MK Ayelet Shaked (Jewish Home) and MK David Tzur (HaTnua) have taken on the ongoing terrorist releases by proposing a revolutionary bill: to change the fabric of the legal system itself.

The bill, if passed, would change one of the Basic Laws of Israel, which forms the basis for the formation and role of Israel's institutions, and the relations between the state's different ministries and authorities. The Basic Law of the President of the State, passed in 1964, allows the President to pardon criminals - at least until now.

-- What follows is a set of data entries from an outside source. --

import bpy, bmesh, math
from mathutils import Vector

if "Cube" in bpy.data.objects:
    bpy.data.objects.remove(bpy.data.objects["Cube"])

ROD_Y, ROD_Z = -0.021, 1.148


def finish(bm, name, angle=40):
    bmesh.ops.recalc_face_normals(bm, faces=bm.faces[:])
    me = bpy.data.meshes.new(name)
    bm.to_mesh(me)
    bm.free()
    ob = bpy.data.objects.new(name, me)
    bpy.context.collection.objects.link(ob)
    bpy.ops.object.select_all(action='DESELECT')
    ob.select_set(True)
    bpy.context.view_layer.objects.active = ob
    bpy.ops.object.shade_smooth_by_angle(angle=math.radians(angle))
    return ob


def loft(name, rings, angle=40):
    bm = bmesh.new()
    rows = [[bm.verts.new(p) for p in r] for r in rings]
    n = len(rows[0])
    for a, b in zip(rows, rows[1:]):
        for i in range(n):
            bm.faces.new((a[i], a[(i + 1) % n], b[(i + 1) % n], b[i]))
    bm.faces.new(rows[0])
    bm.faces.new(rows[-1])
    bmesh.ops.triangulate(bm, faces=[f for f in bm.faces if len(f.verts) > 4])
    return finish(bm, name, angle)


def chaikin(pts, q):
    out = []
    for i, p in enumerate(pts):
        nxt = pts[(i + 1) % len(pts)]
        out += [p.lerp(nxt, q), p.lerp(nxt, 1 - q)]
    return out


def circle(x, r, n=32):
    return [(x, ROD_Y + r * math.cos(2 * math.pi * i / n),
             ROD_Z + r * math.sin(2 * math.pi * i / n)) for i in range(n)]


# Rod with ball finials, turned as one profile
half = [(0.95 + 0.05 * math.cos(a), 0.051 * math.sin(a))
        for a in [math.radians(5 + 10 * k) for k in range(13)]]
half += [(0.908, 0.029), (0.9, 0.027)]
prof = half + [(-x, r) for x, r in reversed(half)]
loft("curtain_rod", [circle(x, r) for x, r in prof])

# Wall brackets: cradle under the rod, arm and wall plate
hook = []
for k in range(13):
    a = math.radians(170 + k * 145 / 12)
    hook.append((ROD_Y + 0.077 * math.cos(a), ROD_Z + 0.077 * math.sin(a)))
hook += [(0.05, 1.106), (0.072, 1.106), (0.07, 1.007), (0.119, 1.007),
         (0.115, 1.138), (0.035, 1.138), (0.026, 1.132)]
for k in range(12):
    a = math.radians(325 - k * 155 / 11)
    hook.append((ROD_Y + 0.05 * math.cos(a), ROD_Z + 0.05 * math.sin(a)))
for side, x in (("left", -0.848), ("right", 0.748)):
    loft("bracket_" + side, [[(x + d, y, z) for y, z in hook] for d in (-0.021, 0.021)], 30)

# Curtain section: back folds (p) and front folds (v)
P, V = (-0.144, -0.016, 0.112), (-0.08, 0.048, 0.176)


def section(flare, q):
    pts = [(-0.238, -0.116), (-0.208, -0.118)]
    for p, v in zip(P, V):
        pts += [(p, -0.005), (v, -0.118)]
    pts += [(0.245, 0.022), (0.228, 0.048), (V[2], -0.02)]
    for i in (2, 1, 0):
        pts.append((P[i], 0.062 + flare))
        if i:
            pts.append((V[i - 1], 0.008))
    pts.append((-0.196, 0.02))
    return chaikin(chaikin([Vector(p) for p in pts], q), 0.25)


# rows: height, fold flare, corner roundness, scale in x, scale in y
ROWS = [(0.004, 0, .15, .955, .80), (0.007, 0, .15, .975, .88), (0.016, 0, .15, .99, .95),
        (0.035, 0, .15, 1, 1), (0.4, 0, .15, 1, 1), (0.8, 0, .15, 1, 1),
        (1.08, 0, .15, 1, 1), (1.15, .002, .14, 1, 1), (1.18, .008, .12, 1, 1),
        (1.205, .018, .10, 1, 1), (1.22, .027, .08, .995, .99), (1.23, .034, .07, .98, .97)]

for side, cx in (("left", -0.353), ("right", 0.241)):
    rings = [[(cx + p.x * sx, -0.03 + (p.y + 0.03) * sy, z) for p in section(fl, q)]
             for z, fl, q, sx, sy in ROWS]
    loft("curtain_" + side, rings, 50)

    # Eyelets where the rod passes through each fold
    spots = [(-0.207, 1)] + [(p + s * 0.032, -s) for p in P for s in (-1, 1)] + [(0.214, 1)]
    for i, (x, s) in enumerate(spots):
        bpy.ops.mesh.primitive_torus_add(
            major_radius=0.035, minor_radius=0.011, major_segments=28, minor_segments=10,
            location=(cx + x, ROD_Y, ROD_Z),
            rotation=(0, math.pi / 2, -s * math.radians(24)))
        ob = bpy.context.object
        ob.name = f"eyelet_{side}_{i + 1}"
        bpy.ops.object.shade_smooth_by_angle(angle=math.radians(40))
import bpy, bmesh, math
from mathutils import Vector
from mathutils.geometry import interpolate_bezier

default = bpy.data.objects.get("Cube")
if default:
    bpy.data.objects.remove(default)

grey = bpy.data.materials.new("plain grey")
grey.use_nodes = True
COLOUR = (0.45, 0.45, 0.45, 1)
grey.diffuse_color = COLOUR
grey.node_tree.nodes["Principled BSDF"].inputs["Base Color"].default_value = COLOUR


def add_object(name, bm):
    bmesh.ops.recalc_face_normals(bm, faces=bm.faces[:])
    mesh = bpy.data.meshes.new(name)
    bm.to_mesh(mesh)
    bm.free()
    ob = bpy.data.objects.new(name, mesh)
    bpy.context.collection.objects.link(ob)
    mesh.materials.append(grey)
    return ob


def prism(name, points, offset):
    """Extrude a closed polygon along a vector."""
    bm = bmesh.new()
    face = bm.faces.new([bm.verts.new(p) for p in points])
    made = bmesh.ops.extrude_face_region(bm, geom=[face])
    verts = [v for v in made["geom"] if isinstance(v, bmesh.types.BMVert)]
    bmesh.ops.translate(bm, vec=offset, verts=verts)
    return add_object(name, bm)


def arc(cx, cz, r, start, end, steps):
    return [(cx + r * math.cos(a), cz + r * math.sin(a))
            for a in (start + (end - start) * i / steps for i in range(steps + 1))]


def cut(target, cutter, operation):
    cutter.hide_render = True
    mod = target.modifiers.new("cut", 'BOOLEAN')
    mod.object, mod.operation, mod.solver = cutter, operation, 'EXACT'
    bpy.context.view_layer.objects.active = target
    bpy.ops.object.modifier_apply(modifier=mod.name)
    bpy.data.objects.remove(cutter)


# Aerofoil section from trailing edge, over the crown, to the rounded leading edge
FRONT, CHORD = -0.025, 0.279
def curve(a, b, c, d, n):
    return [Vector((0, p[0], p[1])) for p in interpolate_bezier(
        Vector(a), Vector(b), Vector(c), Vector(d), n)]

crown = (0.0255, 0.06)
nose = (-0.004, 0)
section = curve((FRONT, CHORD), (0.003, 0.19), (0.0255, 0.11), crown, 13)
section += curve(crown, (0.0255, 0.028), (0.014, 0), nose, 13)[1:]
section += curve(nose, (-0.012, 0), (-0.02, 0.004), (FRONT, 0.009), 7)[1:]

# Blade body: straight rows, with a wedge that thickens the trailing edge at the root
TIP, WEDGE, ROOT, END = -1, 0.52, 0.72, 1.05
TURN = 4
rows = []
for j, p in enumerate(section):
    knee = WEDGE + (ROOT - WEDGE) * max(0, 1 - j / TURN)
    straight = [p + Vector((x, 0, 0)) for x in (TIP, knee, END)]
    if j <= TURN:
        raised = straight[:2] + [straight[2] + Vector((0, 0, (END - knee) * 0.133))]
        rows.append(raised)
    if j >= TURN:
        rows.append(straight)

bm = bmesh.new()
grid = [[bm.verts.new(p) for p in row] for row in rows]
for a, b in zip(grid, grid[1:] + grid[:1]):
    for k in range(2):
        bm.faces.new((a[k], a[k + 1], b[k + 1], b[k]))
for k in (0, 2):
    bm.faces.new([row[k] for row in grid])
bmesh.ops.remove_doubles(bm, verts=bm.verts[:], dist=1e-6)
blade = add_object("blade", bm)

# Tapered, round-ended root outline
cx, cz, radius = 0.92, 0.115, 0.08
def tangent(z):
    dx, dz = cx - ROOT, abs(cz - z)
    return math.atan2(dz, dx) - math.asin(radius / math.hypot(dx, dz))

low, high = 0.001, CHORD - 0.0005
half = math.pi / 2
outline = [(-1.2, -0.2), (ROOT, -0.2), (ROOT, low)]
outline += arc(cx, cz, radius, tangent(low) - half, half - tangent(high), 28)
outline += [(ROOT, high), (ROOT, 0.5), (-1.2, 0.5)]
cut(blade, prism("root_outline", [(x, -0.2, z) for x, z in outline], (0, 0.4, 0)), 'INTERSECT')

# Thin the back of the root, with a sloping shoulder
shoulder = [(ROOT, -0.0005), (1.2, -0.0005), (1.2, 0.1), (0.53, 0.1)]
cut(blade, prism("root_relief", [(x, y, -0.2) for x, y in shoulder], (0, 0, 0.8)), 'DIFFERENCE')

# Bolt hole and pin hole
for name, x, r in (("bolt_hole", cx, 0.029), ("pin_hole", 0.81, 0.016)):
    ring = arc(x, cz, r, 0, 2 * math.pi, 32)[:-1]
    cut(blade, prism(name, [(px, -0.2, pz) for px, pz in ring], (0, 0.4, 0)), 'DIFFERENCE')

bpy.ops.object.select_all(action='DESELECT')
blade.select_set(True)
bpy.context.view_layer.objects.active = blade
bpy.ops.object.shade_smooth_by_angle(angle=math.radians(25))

The new amendment would change this rule, preventing any convicted terrorist from being pardoned for his crimes under certain conditions. The amendment seeks to allow the judges of the court during trials for nationalist murders, terrorist activity or any other heinous crime, to negate at the time of sentencing the possibility of providing future amnesty.

The bill has already garnered tremendous cross-party support: it was signed by members of Jewish Home, HaTnua, Likud, Yisrael Beyteinu and Kadima.

Shaked explained, "Releasing terrorists has never been a 'red line' of any government. Therefore it is important for us as legislators to stop the contemptible and despicable pardoning of terrorists and murderers. Right now, in the shadow of the terrorist releases, it is more important than ever to determine the 'red lines' of our governing system."

"From now on, the courts will decide on a case-by-case basis whether or not a criminal can ever be pardoned," Shaked continued. "Extreme cases will be denied the right to pardon, so that murderers cannot generally become a tool for future negotiations."

"If, legally, we can prevent future terrorist releases [. . .] we can put the country back on track."

Tzur added, "the bill would ensure that despicable killers, who took the lives of innocent people and were sentenced to life imprisonment, will not be pardoned in a process that hurts the justice system." 

The explanatory section to the bill notes the fears many have had that the releases have set a precedent enabling more terrorism.

"In recent years, the State of Israel released a large number of terrorists as part of prisoner release transactions or a policy of gestures. The reality has led to an absurd situation in which terrorists who committed murder as part of their struggles against Israel are released a long time before the end of their sentence. This fact constitutes a moral failure and contempt for the severity of terrorist acts and the authority of the judicial system."

Earlier Tuesday, Prime Minister Binyamin Netanyahu warned that the Palestinian Authority's celebrations at the releases, and their incitement to violence, were a serious stumbling block to peace. “Murderers are not heroes. This is not how you educate people to peace. This is not how you make peace,” he warned.

“Peace can exist only when the education to incitement and to destruction of Israel is stopped."